When an insurance company delays in paying a claim, there is likely a violation of the Texas Prompt Payment of Claims Act. As a result it is important to have a good understanding of how the Prompt Payment of Claims Act is interpreted by the Courts.
The statute, at Section 542.054, provides that “This subchapter shall be liberally construed to promote the prompt payment of insurance claims.” This purpose is re-inforced in case law supporting this goal including, Dunn v. Southern Farm Bur. Cas. Ins. Co., a 1999, Tyler Court of Appeals opinion. And it is supported in the 1997, Texarkana Court of Appeals opinion, Bekins Moving & Storage Co. v. Williams. The Federal Courts follow this purpose as is illustrated in the 1997, Eastern District of Texas opinion, Teate v. Mutual Life Ins. Co. of New York.

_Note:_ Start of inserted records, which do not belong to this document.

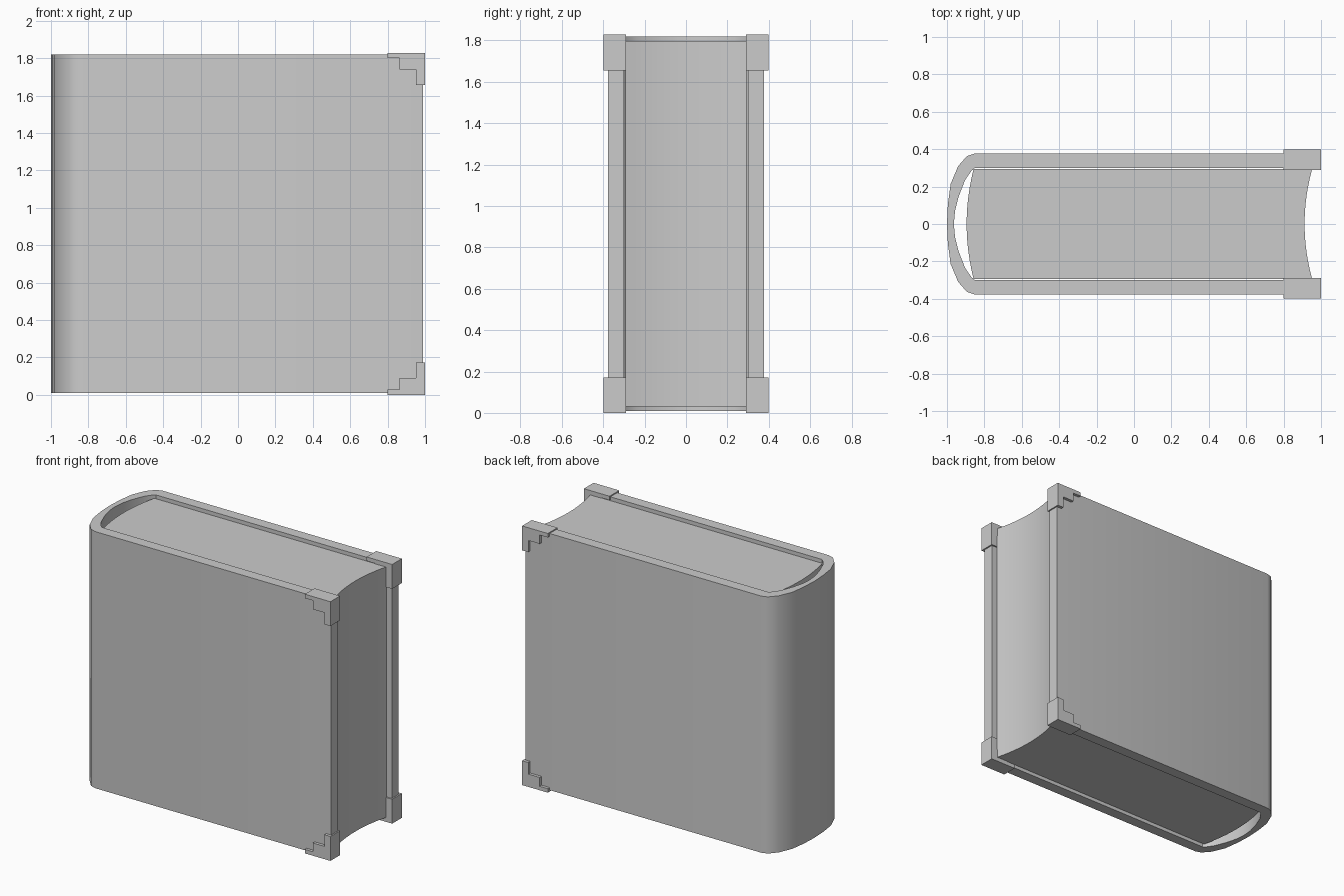
import bpy, bmesh, math
from mathutils import Vector

if "Cube" in bpy.data.objects:
    bpy.data.objects.remove(bpy.data.objects["Cube"])


def prism(name, points, sweep, smooth=False):
    """Extrude a closed outline of 3D points along the sweep vector."""
    bm = bmesh.new()
    face = bm.faces.new([bm.verts.new(p) for p in points])
    ext = bmesh.ops.extrude_face_region(bm, geom=[face], use_keep_orig=True)
    moved = [g for g in ext["geom"] if isinstance(g, bmesh.types.BMVert)]
    bmesh.ops.translate(bm, verts=moved, vec=Vector(sweep))
    bmesh.ops.recalc_face_normals(bm, faces=bm.faces)
    mesh = bpy.data.meshes.new(name)
    bm.to_mesh(mesh)
    bm.free()
    obj = bpy.data.objects.new(name, mesh)
    bpy.context.collection.objects.link(obj)
    if smooth:
        bpy.ops.object.select_all(action='DESELECT')
        obj.select_set(True)
        bpy.context.view_layer.objects.active = obj
        bpy.ops.object.shade_smooth_by_angle(angle=math.radians(40))
    return obj


def mirrored(half):
    """Mirror a half outline ending on y = 0 across the x axis."""
    return half + [(x, -y) for x, y in reversed(half[:-1])]


# Cover: U-shaped board with a rounded spine
outer = mirrored([(0.99, 0.377), (-0.85, 0.377), (-0.893, 0.363), (-0.94, 0.31),
                  (-0.98, 0.215), (-0.995, 0.107), (-1.0, 0.0)])
inner = mirrored([(0.99, 0.3), (-0.85, 0.3), (-0.87, 0.283), (-0.903, 0.235),
                  (-0.938, 0.145), (-0.957, 0.07), (-0.963, 0.0)])
prism("cover", [(x, y, 0.01) for x, y in outer + inner[::-1]], (0, 0, 1.81), True)

# Page block: bulging towards the spine, hollow at the fore edge
half_w, n = 0.293, 12
ts = [-1 + 2 * i / n for i in range(n + 1)]
fore = [(0.912 + 0.04 * t * t, half_w * t, 0.03) for t in ts]
back = [(-0.895 + 0.037 * t * t, half_w * t, 0.03) for t in reversed(ts)]
prism("pages", fore + back, (0, 0, 1.767), True)

# Stepped corner guards on both boards, top and bottom
steps = [(0.8, 0), (1.0, 0), (1.0, 0.172), (0.952, 0.172), (0.952, 0.09),
         (0.863, 0.09), (0.863, 0.028), (0.8, 0.028)]
for side, y in (("front", -0.398), ("back", 0.29)):
    for level in ("bottom", "top"):
        outline = [(x, y, z if level == "bottom" else 1.828 - z) for x, z in steps]
        prism(f"corner_{side}_{level}", outline, (0, 0.108, 0))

The meaning of “liberal construction” has been applied expansively under other consumer statutes. This was seen in the 1981, Texas Supreme Court opinion, Cameron v. Terrell & Garrett, Inc., wherein the court said that a liberal construction mandates that court give statute most comprehensive application possible without doing violence to the statute’s terms.

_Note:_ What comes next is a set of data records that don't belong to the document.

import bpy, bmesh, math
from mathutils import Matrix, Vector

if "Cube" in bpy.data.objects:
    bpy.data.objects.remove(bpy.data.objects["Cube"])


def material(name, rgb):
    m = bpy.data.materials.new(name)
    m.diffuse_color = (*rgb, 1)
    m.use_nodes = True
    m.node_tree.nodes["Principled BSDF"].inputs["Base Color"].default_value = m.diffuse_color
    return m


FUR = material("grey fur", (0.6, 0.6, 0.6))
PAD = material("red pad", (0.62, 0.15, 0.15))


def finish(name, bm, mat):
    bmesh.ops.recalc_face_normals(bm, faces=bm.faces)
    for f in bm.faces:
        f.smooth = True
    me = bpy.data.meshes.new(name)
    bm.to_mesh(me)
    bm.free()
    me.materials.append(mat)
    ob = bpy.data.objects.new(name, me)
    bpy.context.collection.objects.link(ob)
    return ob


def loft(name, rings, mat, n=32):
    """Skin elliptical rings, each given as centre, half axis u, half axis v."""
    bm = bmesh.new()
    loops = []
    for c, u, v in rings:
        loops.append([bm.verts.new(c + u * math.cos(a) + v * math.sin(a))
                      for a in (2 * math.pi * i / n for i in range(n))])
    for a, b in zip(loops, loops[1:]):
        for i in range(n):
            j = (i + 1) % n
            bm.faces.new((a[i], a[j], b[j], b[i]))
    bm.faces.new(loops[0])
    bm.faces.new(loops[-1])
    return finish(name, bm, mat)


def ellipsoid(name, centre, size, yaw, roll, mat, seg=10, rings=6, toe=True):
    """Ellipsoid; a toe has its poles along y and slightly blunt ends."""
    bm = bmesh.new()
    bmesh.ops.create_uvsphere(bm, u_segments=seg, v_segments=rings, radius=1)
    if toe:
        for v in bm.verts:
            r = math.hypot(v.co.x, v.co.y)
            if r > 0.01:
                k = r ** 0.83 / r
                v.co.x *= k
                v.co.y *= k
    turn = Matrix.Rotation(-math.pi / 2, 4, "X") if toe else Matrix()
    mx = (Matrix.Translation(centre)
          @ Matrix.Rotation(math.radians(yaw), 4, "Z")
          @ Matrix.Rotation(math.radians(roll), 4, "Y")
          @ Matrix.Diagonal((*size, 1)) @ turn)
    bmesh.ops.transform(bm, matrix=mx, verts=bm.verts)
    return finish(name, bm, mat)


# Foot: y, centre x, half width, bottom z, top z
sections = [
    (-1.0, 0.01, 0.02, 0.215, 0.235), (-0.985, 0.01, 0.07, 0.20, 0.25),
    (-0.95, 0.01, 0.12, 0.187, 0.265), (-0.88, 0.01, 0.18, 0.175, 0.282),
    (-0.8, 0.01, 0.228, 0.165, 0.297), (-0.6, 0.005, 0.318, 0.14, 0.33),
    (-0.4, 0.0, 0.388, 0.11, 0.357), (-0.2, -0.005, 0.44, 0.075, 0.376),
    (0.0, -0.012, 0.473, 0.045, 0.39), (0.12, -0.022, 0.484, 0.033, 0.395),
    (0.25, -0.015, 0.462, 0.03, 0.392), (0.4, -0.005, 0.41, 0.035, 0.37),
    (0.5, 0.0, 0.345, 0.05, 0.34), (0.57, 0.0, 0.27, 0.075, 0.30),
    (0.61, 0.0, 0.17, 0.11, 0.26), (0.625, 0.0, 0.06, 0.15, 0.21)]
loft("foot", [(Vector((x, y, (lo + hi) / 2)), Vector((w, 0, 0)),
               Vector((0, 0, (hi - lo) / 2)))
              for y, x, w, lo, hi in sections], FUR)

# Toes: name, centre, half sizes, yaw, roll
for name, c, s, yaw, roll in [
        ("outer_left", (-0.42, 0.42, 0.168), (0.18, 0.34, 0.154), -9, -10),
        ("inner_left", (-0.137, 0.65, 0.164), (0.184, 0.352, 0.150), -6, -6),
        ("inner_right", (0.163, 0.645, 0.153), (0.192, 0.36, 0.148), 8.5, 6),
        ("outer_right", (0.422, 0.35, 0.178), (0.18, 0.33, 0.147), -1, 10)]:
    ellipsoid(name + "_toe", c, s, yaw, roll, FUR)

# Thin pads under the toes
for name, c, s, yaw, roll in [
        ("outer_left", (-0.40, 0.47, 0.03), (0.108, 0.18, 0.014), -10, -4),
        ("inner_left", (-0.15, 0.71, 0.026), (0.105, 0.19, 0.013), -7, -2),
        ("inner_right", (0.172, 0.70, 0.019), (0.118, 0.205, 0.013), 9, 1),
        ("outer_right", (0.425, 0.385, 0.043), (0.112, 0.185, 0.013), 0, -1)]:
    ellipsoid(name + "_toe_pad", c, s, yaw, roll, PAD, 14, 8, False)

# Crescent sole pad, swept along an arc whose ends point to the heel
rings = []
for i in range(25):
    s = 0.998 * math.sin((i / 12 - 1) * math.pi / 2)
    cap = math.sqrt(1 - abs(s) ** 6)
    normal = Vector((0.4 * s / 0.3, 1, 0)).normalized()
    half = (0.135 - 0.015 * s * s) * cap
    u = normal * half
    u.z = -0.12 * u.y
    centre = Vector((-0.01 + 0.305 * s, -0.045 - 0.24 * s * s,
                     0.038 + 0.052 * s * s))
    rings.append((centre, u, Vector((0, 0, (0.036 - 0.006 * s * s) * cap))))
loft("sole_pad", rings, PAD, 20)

In the Dunn opinion, the court relied on liberal construction to conclude that a claim was sufficient to trigger the statutory deadlines, even though it was presented through the claimant’s attorney. The Dunn court also relied on the liberal construction mandate to conclude that the statute applies to uninsured motorist claims.

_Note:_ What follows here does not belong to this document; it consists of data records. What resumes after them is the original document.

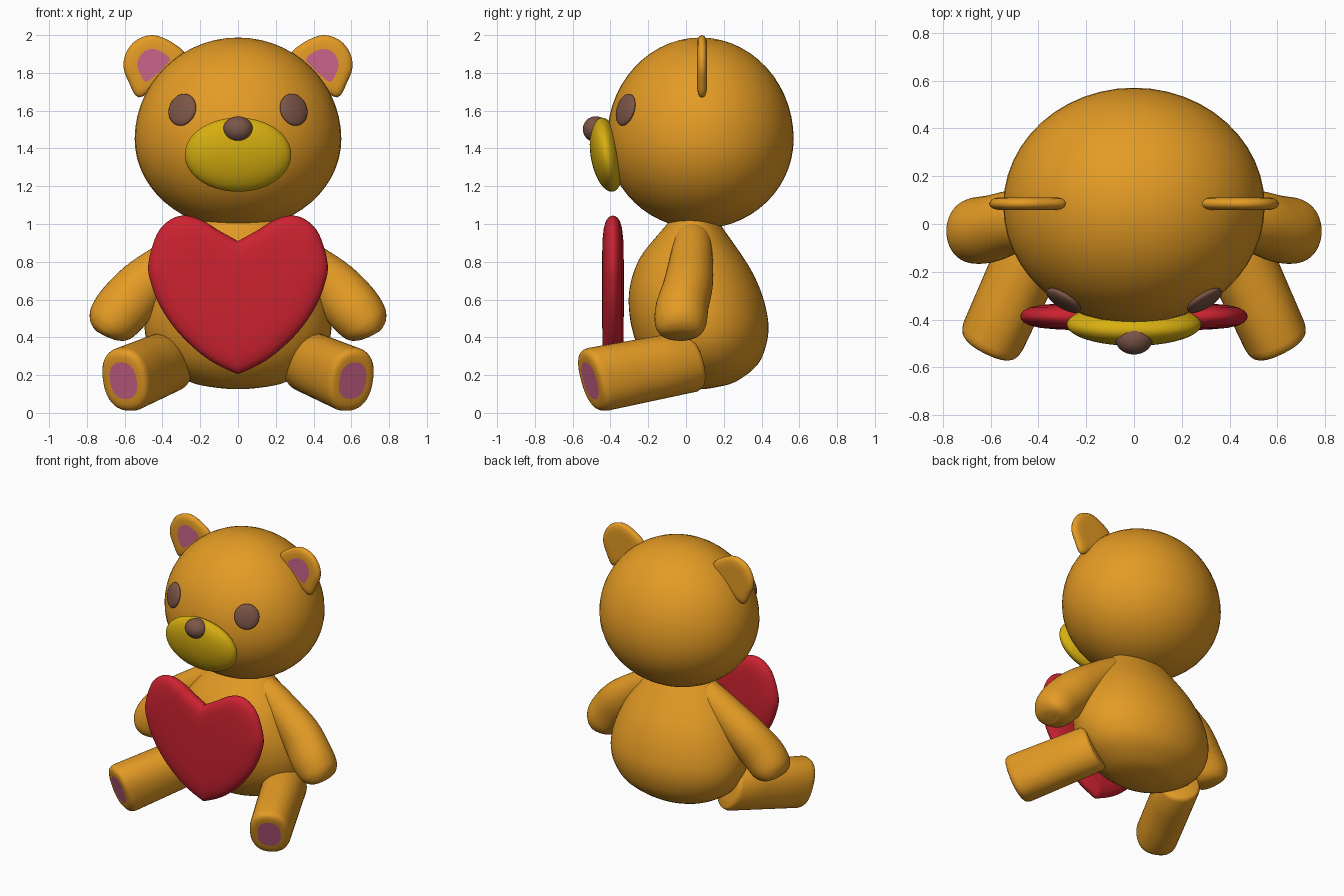
import bpy, bmesh, math
from mathutils import Vector

if "Cube" in bpy.data.objects:
    bpy.data.objects.remove(bpy.data.objects["Cube"])


def material(name, rgb):
    m = bpy.data.materials.new(name)
    m.diffuse_color = (*rgb, 1)
    m.use_nodes = True
    m.node_tree.nodes["Principled BSDF"].inputs["Base Color"].default_value = m.diffuse_color
    return m


FUR = material("golden brown", (0.78, 0.33, 0.018))
YELLOW = material("yellow", (0.68, 0.43, 0.005))
RED = material("red", (0.61, 0.016, 0.03))
PINK = material("pink", (0.6, 0.125, 0.255))
BROWN = material("dark brown", (0.2, 0.092, 0.063))


def spline(pts, n, closed=False):
    """Catmull-Rom through tuples of any length."""
    k, out = len(pts), []
    get = (lambda i: pts[i % k]) if closed else (lambda i: pts[max(0, min(k - 1, i))])
    for i in range(k if closed else k - 1):
        for j in range(n):
            t = j / n
            out.append(tuple(
                0.5 * (2 * b + (c - a) * t + (2 * a - 5 * b + 4 * c - d) * t * t
                       + (3 * b - a - 3 * c + d) * t ** 3)
                for a, b, c, d in zip(get(i - 1), get(i), get(i + 1), get(i + 2))))
    if not closed:
        out.append(tuple(pts[-1]))
    return out


def oval(c, u, v, n=40, power=1.0):
    """Ellipse, or a squarer oval when power is below 1."""
    soft = lambda a: math.copysign(abs(a) ** power, a)
    angles = [2 * math.pi * i / n for i in range(n)]
    return [c + u * soft(math.cos(a)) + v * soft(math.sin(a)) for a in angles]


def loft(name, rings, mats, accent_bands=0, angle=50):
    """Skin rings and cap both ends; the last cap and bands take the second material."""
    bm = bmesh.new()
    rows = [[bm.verts.new(p) for p in r] for r in rings]
    n = len(rows[0])
    for k in range(len(rows) - 1):
        for i in range(n):
            j = (i + 1) % n
            f = bm.faces.new((rows[k][i], rows[k][j], rows[k + 1][j], rows[k + 1][i]))
            f.material_index = int(k >= len(rows) - 1 - accent_bands and accent_bands > 0)
    bm.faces.new(rows[0])
    bm.faces.new(rows[-1]).material_index = len(mats) - 1
    bmesh.ops.recalc_face_normals(bm, faces=bm.faces)
    me = bpy.data.meshes.new(name)
    bm.to_mesh(me)
    bm.free()
    for m in mats:
        me.materials.append(m)
    for p in me.polygons:
        p.use_smooth = True
    me.set_sharp_from_angle(angle=math.radians(angle))
    ob = bpy.data.objects.new(name, me)
    bpy.context.collection.objects.link(ob)
    return ob


def ellipsoid(name, loc, radii, mat, rot=(0, 0, 0)):
    bpy.ops.mesh.primitive_uv_sphere_add(segments=48, ring_count=28, location=loc, rotation=rot)
    ob = bpy.context.object
    ob.name = name
    for v in ob.data.vertices:
        v.co = [a * b for a, b in zip(v.co, radii)]
    for p in ob.data.polygons:
        p.use_smooth = True
    ob.data.materials.append(mat)
    return ob


def pillow(name, outline, centre, y, profile, mats, accent_bands=0):
    """Soft plate: outline scaled towards its centre, back to front."""
    steps = [(s, d) for s, d in profile] + [(s, -d) for s, d in reversed(profile[:-1])]
    rings = [[Vector((centre[0] + (px - centre[0]) * s, y + d, centre[1] + (pz - centre[1]) * s))
              for px, pz in outline] for s, d in steps]
    return loft(name, rings, mats, accent_bands)


# Head, a little fuller on top
head = ellipsoid("head", (0, 0.076, 1.45), (0.547, 0.494, 0.537), FUR)
for v in head.data.vertices:
    if v.co.z < 0:
        v.co.z *= 0.475 / 0.537

# Muzzle and nose
ellipsoid("muzzle", (0, -0.42, 1.367), (0.282, 0.085, 0.198), YELLOW, (0.16, 0, 0))
ellipsoid("nose", (0, -0.478, 1.502), (0.079, 0.068, 0.068), BROWN)

# Pear-shaped body: z, half width, front y, back y
body = [(0.126, 0.04, 0.03, 0.1), (0.138, 0.15, -0.04, 0.17), (0.166, 0.26, -0.11, 0.265),
        (0.25, 0.4, -0.2, 0.375), (0.35, 0.472, -0.255, 0.422), (0.45, 0.495, -0.287, 0.437),
        (0.55, 0.488, -0.302, 0.424), (0.65, 0.46, -0.3, 0.394), (0.75, 0.415, -0.275, 0.348),
        (0.85, 0.355, -0.225, 0.285), (1.0, 0.235, -0.1, 0.18), (1.08, 0.16, -0.04, 0.13)]
loft("body", [oval(Vector((0, (f + b) / 2, z)), Vector((w, 0, 0)), Vector((0, (b - f) / 2, 0)), 56)
              for z, w, f, b in spline(body, 3)], [FUR])

# Held heart
half = [(0.1, 0.965), (0.19, 1.02), (0.28, 1.045), (0.36, 1.022), (0.43, 0.945), (0.475, 0.79),
        (0.46, 0.685), (0.41, 0.56), (0.32, 0.43), (0.2, 0.315), (0.1, 0.25)]
right = spline([(0, 0.91)] + half + [(0, 0.205)], 4)
heart = right + [(-x, z) for x, z in reversed(right[1:-1])]
pillow("heart", heart, (0, 0.68), -0.387,
       [(0.05, 0.058), (0.3, 0.058), (0.65, 0.055), (0.82, 0.048), (0.92, 0.037),
        (0.97, 0.024), (0.99, 0.012), (1, 0)], [RED])

ear = [(0.28, 1.895), (0.35, 1.962), (0.45, 2.0), (0.54, 1.972), (0.593, 1.905), (0.606, 1.83),
       (0.58, 1.755), (0.525, 1.67), (0.42, 1.74), (0.34, 1.82)]
# Arm path: x, y, z, radius in the front plane, radius in depth
arm = [(0.12, 0.03, 0.97, 0.07, 0.08), (0.22, 0.035, 0.9, 0.1, 0.1),
       (0.37, 0.025, 0.785, 0.12, 0.118), (0.5, 0.01, 0.675, 0.14, 0.132),
       (0.6, -0.02, 0.565, 0.148, 0.14), (0.665, -0.028, 0.485, 0.137, 0.138),
       (0.695, -0.03, 0.445, 0.11, 0.122), (0.71, -0.03, 0.422, 0.07, 0.098),
       (0.715, -0.03, 0.413, 0.03, 0.06)]

for s, side in ((1, "left"), (-1, "right")):
    # Ear with pink inner face
    pillow("ear_" + side, [(s * x, z) for x, z in spline(ear, 4, True)], (s * 0.45, 1.845), 0.085,
           [(0.2, 0.026), (0.53, 0.026), (0.75, 0.026), (0.89, 0.021), (0.97, 0.012), (1, 0)],
           [FUR, PINK], 1)

    # Eye, lying on the head surface
    eye = ellipsoid("eye_" + side, (s * 0.295, -0.32, 1.605), (0.083, 0.087, 0.026), BROWN)
    eye.rotation_euler = Vector((s * 0.99, -1.61, 0.5)).to_track_quat('Z', 'Y').to_euler()

    # Arm swept down to a blunt paw
    path = spline(arm, 4)
    rings = []
    for i, (x, y, z, r, ry) in enumerate(path):
        a, b = path[max(i - 1, 0)], path[min(i + 1, len(path) - 1)]
        d = Vector((b[0] - a[0], 0, b[2] - a[2])).normalized()
        rings.append(oval(Vector((s * x, y, z)), Vector((-s * d.z, 0, d.x)) * r,
                          Vector((0, ry, 0))))
    loft("arm_" + side, rings, [FUR])

    # Leg ending in a tilted sole with a pink pad
    hip, foot = Vector((s * 0.36, 0.035, 0.275)), Vector((s * 0.607, -0.508, 0.17))
    n = Vector((s * 0.43, -0.86, -0.29)).normalized()
    u = Vector((0.895, s * 0.447, 0))
    v = (Vector((0, 0, 1)) - n * n.z).normalized()
    rings = []
    for t, k in ((0, 0.3), (0, 0.85), (0.012, 0.94), (0.05, 1), (0.35, 1), (0.65, 1), (0.92, 1),
                 (0.955, 0.975), (0.98, 0.92), (0.993, 0.84), (1, 0.74), (1, 0.58), (1, 0.2)):
        rings.append(oval(hip.lerp(foot, t), u * k * (0.148 - 0.012 * t),
                          v * k * (0.165 + 0.01 * t), 40, 1 - 0.15 * t))
    loft("leg_" + side, rings, [FUR, PINK], 1)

In a 1994, Austin Court of Appeals opinion styled, Mid-Century Ins. Co. v. Barclay, the court relied on the liberal construction clause to reject the insurer’s argument that the statute had to be strictly construed because it is penal in nature. Of course, even without a liberal construction mandate in the statute, this argument should have been rejected. The Legislature has generally provided that all statutes are to be liberally construed to achieve their purposes, and to promote justice. This can be seen in the Texas Government Code, Section 312.006.
On the other hand, the liberal construction mandate was not enough in Teate case, to lead the court to allow compounding of the statutory damages. Nor was it enough in the Bekins opinion to cause the court to treat a violation of this statute as an unfair insurance practice.